(Stored data entries)
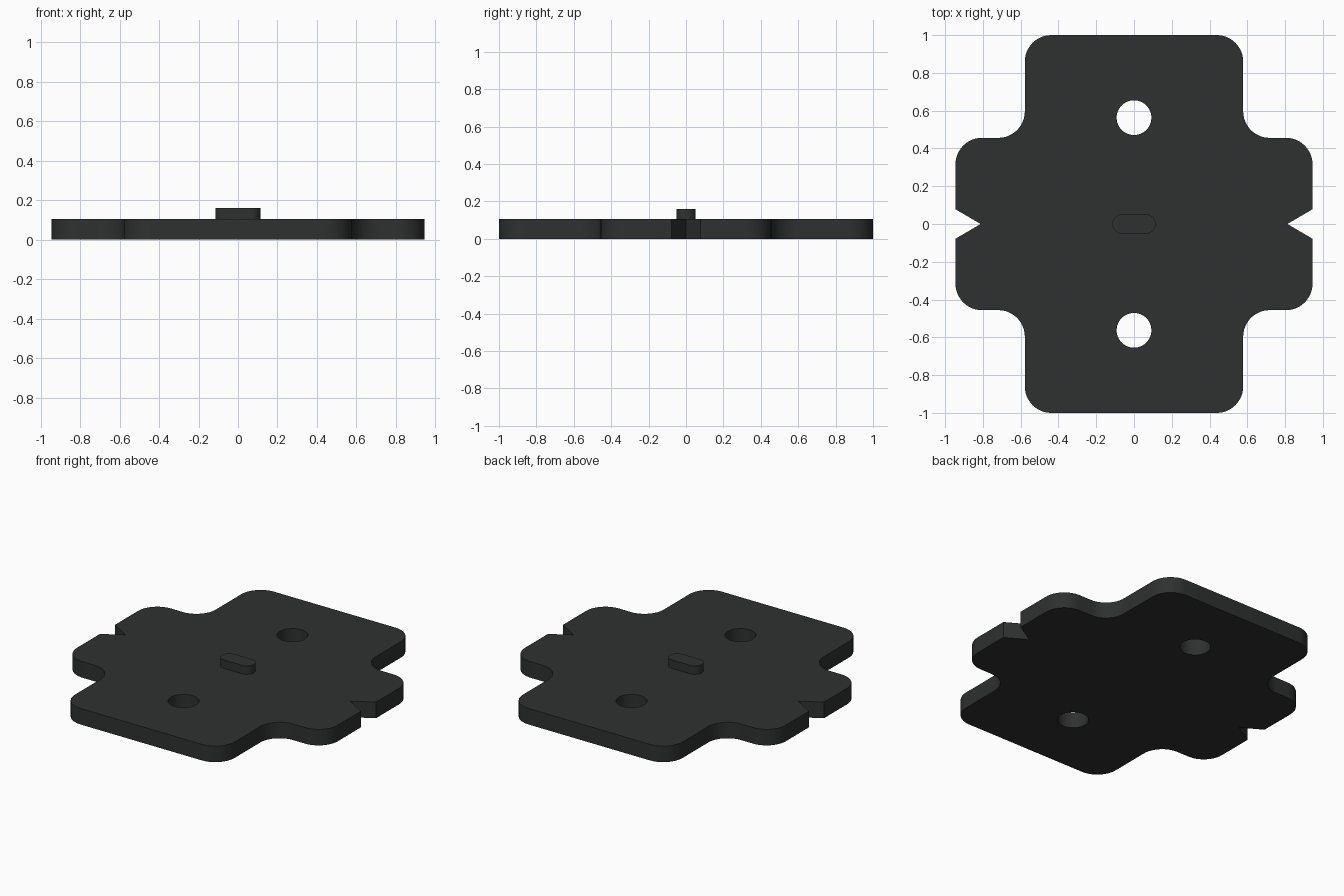
import bpy, bmesh
from math import sin, cos, pi, radians

if "Cube" in bpy.data.objects:
    bpy.data.objects.remove(bpy.data.objects["Cube"])

THICK, KEY_TOP = 0.105, 0.16
BODY_X, EAR_X, EAR_Y, R = 0.578, 0.945, 0.456, 0.14
NOTCH_X, NOTCH_Y = 0.812, 0.078

dark = bpy.data.materials.new("dark_plastic")
dark.diffuse_color = (0.028, 0.03, 0.03, 1)
dark.use_nodes = True
dark.node_tree.nodes["Principled BSDF"].inputs["Base Color"].default_value = dark.diffuse_color


def arc(cx, cy, r, a0, a1, n=12):
    return [(cx + r * cos(radians(a0 + (a1 - a0) * i / n)),
             cy + r * sin(radians(a0 + (a1 - a0) * i / n))) for i in range(n + 1)]


def slab(name, loops, z0, z1):
    """Filled outline (first loop) with holes (other loops), from z0 to z1."""
    curve = bpy.data.curves.new(name, 'CURVE')
    curve.dimensions, curve.fill_mode = '2D', 'BOTH'
    curve.extrude = (z1 - z0) / 2
    for pts in loops:
        spline = curve.splines.new('POLY')
        spline.points.add(len(pts) - 1)
        for p, (x, y) in zip(spline.points, pts):
            p.co = (x, y, 0, 1)
        spline.use_cyclic_u = True
    ob = bpy.data.objects.new(name, curve)
    bpy.context.collection.objects.link(ob)
    bpy.ops.object.select_all(action='DESELECT')
    bpy.context.view_layer.objects.active = ob
    ob.select_set(True)
    bpy.ops.object.convert(target='MESH')
    ob = bpy.context.object
    bm = bmesh.new()
    bm.from_mesh(ob.data)
    bmesh.ops.translate(bm, verts=bm.verts, vec=(0, 0, (z0 + z1) / 2))
    bmesh.ops.remove_doubles(bm, verts=bm.verts, dist=1e-5)
    bmesh.ops.recalc_face_normals(bm, faces=bm.faces)
    bm.to_mesh(ob.data)
    bm.free()
    ob.data.materials.clear()
    ob.data.materials.append(dark)
    bpy.ops.object.shade_smooth_by_angle(angle=radians(30))
    return ob


# Quarter outline: notch, ear corner, inner fillet, body corner
quarter = ([(EAR_X, NOTCH_Y)]
           + arc(EAR_X - R, EAR_Y - R, R, 0, 90)
           + arc(BODY_X + R, EAR_Y + R, R, 270, 180)
           + arc(BODY_X - R, 1 - R, R, 0, 90))

# Mirror the quarter into the full outline
half = ([(NOTCH_X, 0)] + quarter + [(-x, y) for x, y in reversed(quarter)])
outline = half + [(-x, -y) for x, y in half]

# Plate with two round through-holes
holes = [arc(0, s * 0.563, 0.092, 0, 360, 48)[:-1] for s in (1, -1)]
slab("base_plate", [outline] + holes, 0, THICK)

# Raised key with rounded ends in the centre
key = arc(0.063, 0, 0.052, -90, 90, 16) + arc(-0.063, 0, 0.052, 90, 270, 16)
slab("centre_key", [key], THICK, KEY_TOP)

▶ Work task: Working from the data above, extract solely the lines from the one containing "return [(cx +" through the one containing "EAR_Y - R, R, 0, 90)", exactly as they appear, both included.

▶ Problem solution:
    return [(cx + r * cos(radians(a0 + (a1 - a0) * i / n)),
             cy + r * sin(radians(a0 + (a1 - a0) * i / n))) for i in range(n + 1)]


def slab(name, loops, z0, z1):
    """Filled outline (first loop) with holes (other loops), from z0 to z1."""
    curve = bpy.data.curves.new(name, 'CURVE')
    curve.dimensions, curve.fill_mode = '2D', 'BOTH'
    curve.extrude = (z1 - z0) / 2
    for pts in loops:
        spline = curve.splines.new('POLY')
        spline.points.add(len(pts) - 1)
        for p, (x, y) in zip(spline.points, pts):
            p.co = (x, y, 0, 1)
        spline.use_cyclic_u = True
    ob = bpy.data.objects.new(name, curve)
    bpy.context.collection.objects.link(ob)
    bpy.ops.object.select_all(action='DESELECT')
    bpy.context.view_layer.objects.active = ob
    ob.select_set(True)
    bpy.ops.object.convert(target='MESH')
    ob = bpy.context.object
    bm = bmesh.new()
    bm.from_mesh(ob.data)
    bmesh.ops.translate(bm, verts=bm.verts, vec=(0, 0, (z0 + z1) / 2))
    bmesh.ops.remove_doubles(bm, verts=bm.verts, dist=1e-5)
    bmesh.ops.recalc_face_normals(bm, faces=bm.faces)
    bm.to_mesh(ob.data)
    bm.free()
    ob.data.materials.clear()
    ob.data.materials.append(dark)
    bpy.ops.object.shade_smooth_by_angle(angle=radians(30))
    return ob


# Quarter outline: notch, ear corner, inner fillet, body corner
quarter = ([(EAR_X, NOTCH_Y)]
           + arc(EAR_X - R, EAR_Y - R, R, 0, 90)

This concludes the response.